= Stored dataset items =
§

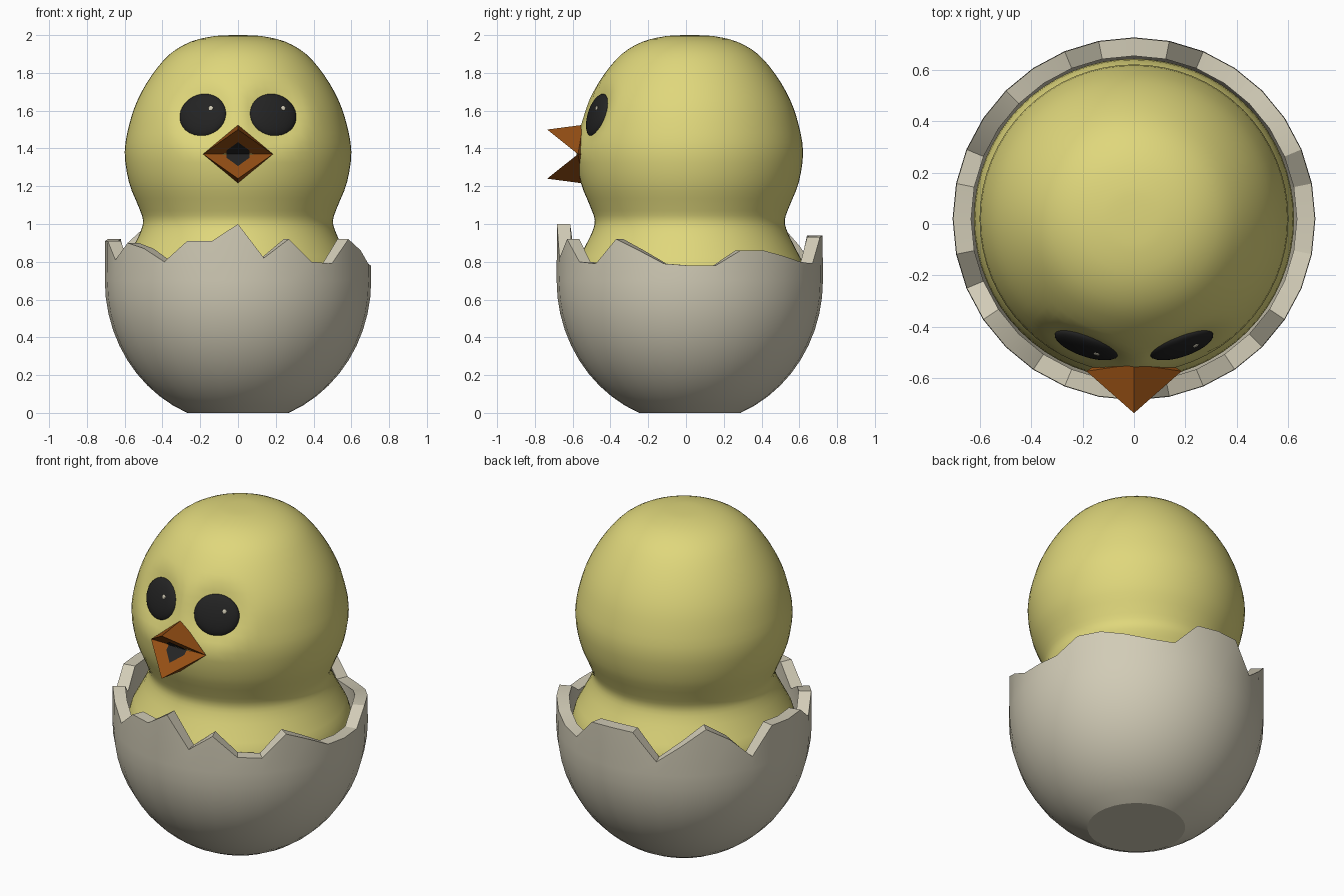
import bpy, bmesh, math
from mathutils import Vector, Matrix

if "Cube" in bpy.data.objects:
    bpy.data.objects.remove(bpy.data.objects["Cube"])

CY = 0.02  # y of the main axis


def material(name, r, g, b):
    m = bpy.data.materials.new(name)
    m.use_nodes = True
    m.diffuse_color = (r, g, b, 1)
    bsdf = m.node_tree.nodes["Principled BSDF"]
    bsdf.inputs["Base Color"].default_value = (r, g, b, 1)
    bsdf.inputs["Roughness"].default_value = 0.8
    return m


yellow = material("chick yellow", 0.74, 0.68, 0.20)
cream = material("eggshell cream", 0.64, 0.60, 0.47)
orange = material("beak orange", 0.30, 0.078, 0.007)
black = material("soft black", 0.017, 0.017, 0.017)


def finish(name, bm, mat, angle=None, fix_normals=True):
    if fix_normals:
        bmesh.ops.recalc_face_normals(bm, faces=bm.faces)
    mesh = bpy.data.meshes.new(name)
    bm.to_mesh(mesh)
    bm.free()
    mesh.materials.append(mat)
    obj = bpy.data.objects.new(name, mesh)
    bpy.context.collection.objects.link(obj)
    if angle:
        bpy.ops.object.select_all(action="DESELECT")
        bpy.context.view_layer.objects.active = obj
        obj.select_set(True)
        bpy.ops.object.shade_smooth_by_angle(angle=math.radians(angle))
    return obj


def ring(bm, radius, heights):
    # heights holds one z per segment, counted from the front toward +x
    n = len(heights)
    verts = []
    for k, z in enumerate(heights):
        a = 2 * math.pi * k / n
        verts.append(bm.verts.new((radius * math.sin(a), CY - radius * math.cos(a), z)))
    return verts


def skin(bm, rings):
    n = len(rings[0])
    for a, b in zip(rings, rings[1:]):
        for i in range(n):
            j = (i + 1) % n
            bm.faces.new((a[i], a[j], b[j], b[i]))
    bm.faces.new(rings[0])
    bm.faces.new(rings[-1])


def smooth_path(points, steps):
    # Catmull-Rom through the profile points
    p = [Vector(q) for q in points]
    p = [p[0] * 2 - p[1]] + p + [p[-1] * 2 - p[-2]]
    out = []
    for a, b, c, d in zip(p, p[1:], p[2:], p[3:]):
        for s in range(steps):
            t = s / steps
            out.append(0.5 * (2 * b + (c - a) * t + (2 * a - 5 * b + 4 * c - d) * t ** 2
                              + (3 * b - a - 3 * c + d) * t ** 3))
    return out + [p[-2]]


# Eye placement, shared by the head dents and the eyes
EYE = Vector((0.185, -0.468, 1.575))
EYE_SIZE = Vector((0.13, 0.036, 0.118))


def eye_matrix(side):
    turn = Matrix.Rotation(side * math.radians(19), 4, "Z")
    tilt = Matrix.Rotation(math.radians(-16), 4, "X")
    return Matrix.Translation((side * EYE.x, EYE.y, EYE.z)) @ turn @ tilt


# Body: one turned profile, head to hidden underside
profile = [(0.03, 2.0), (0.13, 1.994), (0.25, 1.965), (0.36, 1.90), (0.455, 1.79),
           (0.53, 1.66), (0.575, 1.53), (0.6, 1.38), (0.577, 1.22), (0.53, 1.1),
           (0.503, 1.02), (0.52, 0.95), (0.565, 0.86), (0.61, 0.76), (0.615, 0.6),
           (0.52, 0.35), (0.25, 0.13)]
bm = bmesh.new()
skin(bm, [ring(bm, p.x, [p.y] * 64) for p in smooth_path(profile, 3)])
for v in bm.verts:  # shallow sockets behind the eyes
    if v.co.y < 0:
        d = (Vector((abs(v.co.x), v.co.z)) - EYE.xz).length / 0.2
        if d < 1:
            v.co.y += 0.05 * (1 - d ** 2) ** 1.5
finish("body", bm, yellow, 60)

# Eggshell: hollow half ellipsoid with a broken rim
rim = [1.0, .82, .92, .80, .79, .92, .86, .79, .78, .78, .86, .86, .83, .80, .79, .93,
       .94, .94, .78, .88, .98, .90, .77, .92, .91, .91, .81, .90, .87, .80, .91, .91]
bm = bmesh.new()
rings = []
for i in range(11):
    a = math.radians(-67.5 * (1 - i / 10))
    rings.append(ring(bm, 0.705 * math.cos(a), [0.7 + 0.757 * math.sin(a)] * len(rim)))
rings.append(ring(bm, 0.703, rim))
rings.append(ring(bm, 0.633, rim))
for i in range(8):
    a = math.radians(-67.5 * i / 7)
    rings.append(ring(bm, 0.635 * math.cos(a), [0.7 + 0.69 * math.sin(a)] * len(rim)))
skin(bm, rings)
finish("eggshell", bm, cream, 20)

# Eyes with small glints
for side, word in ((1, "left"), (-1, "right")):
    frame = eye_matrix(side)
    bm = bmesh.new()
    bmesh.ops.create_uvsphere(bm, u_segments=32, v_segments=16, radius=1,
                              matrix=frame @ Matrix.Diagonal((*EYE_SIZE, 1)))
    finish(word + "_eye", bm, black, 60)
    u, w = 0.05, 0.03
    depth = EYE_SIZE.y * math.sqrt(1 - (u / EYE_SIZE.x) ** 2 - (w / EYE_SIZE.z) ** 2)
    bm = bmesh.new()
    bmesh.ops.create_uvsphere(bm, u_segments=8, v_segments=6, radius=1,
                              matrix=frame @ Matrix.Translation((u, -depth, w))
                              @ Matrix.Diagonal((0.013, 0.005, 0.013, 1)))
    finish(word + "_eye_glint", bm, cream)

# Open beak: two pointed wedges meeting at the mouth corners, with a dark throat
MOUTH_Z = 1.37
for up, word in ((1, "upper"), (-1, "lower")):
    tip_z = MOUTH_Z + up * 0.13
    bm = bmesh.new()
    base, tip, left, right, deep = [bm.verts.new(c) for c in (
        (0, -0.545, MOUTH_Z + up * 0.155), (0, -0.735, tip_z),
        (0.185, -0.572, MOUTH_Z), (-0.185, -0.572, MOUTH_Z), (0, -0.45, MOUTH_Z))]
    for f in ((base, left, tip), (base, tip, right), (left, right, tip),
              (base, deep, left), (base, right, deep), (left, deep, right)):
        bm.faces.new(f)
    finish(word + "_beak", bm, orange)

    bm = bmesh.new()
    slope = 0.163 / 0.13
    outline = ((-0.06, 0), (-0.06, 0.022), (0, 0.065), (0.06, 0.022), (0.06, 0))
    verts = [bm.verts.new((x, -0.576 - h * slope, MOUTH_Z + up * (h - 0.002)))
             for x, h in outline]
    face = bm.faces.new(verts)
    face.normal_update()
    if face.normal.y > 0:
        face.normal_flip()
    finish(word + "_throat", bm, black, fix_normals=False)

§

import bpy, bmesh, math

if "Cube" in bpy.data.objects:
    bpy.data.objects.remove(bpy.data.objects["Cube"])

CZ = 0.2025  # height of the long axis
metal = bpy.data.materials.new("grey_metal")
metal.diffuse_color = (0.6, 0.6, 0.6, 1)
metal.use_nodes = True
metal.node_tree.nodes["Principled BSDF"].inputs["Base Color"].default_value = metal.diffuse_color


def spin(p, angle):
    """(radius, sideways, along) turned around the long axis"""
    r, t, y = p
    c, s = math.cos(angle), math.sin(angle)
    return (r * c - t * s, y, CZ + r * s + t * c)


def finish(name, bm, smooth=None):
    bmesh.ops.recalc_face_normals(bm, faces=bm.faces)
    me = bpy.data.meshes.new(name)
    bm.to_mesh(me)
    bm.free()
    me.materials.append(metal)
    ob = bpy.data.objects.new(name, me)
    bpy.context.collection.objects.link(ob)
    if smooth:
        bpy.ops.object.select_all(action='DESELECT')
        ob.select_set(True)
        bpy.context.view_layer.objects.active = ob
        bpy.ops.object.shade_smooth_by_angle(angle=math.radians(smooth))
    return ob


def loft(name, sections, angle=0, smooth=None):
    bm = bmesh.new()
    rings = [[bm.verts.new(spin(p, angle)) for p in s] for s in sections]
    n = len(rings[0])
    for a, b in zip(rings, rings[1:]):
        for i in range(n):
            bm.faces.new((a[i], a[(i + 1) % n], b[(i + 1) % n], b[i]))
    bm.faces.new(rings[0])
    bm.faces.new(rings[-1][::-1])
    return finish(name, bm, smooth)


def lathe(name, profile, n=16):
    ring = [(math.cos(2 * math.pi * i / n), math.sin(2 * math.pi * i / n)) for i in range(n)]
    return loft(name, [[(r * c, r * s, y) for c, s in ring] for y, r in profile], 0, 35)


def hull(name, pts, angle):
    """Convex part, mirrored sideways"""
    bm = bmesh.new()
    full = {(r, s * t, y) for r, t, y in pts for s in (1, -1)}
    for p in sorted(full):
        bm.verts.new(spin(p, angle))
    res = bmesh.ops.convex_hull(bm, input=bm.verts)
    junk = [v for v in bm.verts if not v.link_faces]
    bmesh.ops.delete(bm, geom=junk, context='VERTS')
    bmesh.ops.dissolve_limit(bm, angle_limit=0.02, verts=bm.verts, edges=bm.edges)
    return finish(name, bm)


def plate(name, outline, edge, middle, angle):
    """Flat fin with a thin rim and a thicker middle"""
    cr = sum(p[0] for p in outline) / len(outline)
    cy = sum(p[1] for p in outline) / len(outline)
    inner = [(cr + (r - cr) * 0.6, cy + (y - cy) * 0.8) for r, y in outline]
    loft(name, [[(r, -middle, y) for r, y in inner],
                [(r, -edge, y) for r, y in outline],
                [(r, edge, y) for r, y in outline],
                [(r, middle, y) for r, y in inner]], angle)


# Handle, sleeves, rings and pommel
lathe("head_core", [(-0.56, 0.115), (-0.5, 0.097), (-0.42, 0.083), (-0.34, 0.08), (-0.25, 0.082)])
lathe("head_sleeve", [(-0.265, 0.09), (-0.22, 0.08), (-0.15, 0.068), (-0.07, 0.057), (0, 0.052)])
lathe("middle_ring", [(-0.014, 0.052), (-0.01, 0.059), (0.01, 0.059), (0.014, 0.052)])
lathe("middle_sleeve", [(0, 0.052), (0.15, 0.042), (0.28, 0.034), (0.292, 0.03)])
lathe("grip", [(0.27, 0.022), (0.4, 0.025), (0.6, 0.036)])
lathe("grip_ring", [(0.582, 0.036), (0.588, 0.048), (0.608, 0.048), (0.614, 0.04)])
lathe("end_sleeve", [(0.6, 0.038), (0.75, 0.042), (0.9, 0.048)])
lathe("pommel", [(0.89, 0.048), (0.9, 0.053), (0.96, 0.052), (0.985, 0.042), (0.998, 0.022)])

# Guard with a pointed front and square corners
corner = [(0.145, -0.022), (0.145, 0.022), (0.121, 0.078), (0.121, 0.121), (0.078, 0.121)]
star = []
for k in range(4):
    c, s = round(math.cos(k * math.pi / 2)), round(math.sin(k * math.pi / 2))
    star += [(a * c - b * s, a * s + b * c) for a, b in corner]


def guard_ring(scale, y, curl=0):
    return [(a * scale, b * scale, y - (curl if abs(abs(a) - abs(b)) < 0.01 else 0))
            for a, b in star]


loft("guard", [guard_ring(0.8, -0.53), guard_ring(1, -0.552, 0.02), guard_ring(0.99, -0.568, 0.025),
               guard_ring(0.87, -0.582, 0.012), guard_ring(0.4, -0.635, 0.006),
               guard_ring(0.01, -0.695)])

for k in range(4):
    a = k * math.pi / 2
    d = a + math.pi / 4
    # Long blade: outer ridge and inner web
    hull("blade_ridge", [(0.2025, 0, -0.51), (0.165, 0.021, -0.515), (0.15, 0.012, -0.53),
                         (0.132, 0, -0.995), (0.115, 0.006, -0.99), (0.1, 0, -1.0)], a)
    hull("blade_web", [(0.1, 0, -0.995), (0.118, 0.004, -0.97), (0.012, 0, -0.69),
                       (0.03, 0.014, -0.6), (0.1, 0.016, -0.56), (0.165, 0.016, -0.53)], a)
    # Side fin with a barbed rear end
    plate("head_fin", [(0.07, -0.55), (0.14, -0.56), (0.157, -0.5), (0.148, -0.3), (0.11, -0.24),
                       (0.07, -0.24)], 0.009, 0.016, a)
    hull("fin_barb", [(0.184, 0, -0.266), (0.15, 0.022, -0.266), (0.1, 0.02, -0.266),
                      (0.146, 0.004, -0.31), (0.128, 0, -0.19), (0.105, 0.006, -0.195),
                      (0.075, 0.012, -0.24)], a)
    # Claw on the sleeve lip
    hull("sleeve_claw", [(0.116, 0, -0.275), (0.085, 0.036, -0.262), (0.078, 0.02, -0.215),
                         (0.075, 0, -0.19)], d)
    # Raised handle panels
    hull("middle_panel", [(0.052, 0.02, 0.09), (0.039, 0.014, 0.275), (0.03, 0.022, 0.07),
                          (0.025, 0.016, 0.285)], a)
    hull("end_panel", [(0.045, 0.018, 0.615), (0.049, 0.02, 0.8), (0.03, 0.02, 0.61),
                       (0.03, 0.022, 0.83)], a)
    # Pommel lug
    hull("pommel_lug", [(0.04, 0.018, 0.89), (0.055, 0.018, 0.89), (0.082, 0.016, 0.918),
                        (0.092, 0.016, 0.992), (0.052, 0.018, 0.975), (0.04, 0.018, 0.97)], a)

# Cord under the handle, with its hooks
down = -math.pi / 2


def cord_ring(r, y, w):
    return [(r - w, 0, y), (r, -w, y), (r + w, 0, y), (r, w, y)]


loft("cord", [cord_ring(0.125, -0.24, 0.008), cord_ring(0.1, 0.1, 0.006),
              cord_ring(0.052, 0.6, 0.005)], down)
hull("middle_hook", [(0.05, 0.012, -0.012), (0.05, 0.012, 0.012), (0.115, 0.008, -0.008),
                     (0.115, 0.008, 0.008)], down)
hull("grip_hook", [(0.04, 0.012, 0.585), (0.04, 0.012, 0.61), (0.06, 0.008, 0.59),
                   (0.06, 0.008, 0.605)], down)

§

= WORK TO BE COMPLETED =
Above are entries; state the number of lines among them that contain "with", and nothing else.

= TASK RESPONSE =
7